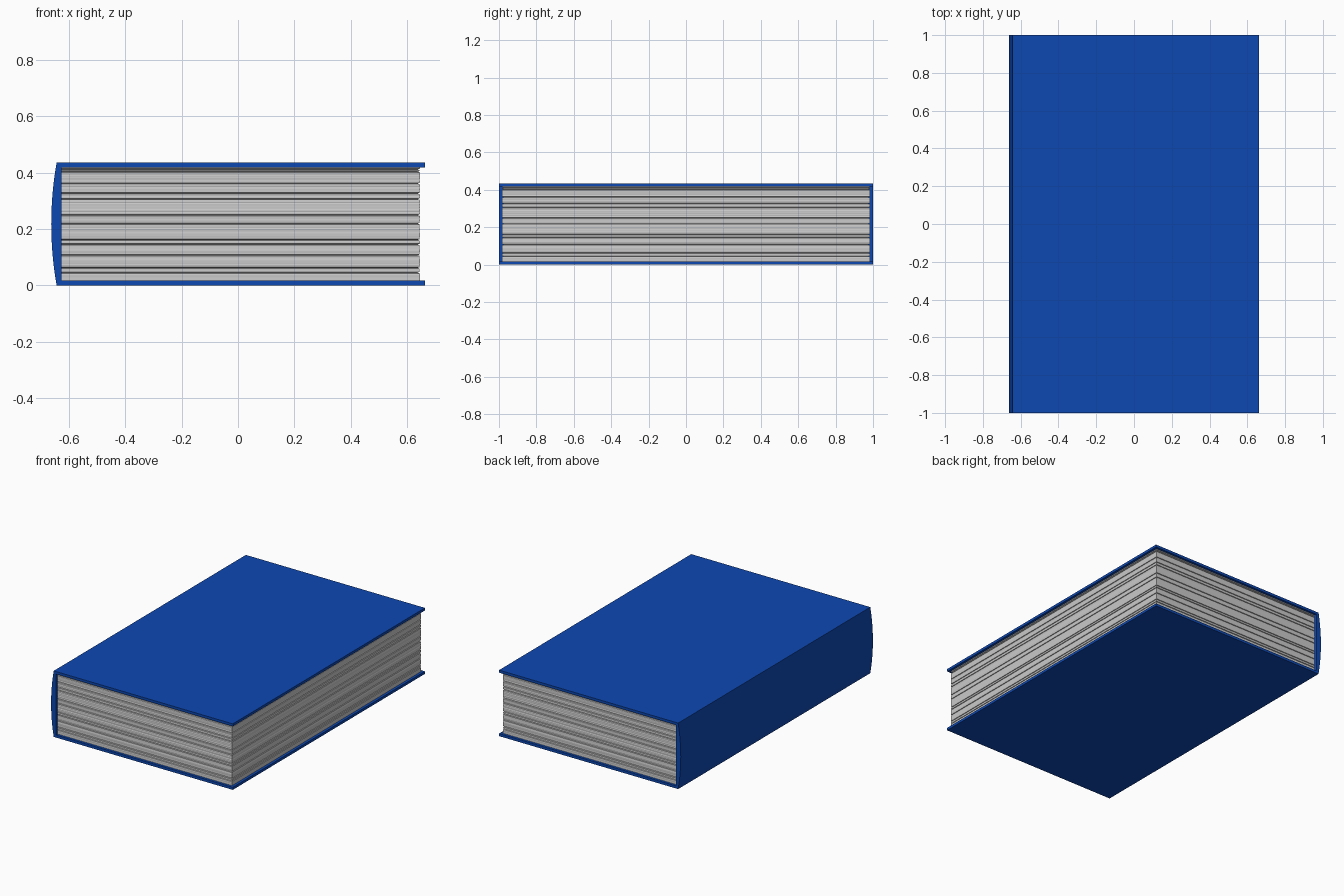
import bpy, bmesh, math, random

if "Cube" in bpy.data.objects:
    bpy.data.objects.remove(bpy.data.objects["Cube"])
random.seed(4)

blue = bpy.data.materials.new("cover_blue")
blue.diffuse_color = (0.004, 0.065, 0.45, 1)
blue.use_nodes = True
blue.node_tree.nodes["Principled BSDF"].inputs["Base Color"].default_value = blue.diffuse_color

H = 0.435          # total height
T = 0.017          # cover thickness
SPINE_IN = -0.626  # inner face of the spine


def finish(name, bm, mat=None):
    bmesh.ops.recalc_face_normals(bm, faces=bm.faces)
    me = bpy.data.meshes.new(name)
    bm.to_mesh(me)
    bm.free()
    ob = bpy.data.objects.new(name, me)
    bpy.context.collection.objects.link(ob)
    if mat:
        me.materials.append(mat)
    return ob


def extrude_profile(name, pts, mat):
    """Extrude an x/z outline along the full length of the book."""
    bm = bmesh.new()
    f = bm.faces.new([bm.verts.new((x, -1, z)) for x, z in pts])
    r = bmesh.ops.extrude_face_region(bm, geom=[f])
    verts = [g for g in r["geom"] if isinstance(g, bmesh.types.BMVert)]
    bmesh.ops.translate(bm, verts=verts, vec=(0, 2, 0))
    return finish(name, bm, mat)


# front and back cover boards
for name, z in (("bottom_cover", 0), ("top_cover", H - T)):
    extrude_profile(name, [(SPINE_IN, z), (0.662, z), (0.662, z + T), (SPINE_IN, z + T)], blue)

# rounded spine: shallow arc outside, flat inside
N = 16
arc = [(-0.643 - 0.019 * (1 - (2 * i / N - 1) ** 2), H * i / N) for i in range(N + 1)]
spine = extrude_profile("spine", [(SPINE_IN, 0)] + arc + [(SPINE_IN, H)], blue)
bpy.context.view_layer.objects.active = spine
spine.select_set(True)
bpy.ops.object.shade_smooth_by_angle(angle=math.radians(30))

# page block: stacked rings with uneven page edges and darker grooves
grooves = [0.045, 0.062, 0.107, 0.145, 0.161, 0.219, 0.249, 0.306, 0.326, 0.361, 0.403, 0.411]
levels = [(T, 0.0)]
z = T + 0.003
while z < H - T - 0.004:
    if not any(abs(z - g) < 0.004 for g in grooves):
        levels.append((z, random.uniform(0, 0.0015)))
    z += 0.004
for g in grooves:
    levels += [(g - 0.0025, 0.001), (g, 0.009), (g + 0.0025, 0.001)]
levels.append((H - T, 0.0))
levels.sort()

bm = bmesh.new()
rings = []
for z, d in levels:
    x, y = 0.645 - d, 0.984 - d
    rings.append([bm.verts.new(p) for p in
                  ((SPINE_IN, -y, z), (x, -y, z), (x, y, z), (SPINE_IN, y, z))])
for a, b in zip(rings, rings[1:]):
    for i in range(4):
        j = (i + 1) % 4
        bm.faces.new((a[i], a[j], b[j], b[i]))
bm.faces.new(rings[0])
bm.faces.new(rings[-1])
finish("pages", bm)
________________
» **Task**:
Copy, from the data above, every line where the word "range" appears.

» **Result below**:
arc = [(-0.643 - 0.019 * (1 - (2 * i / N - 1) ** 2), H * i / N) for i in range(N + 1)]
    for i in range(4):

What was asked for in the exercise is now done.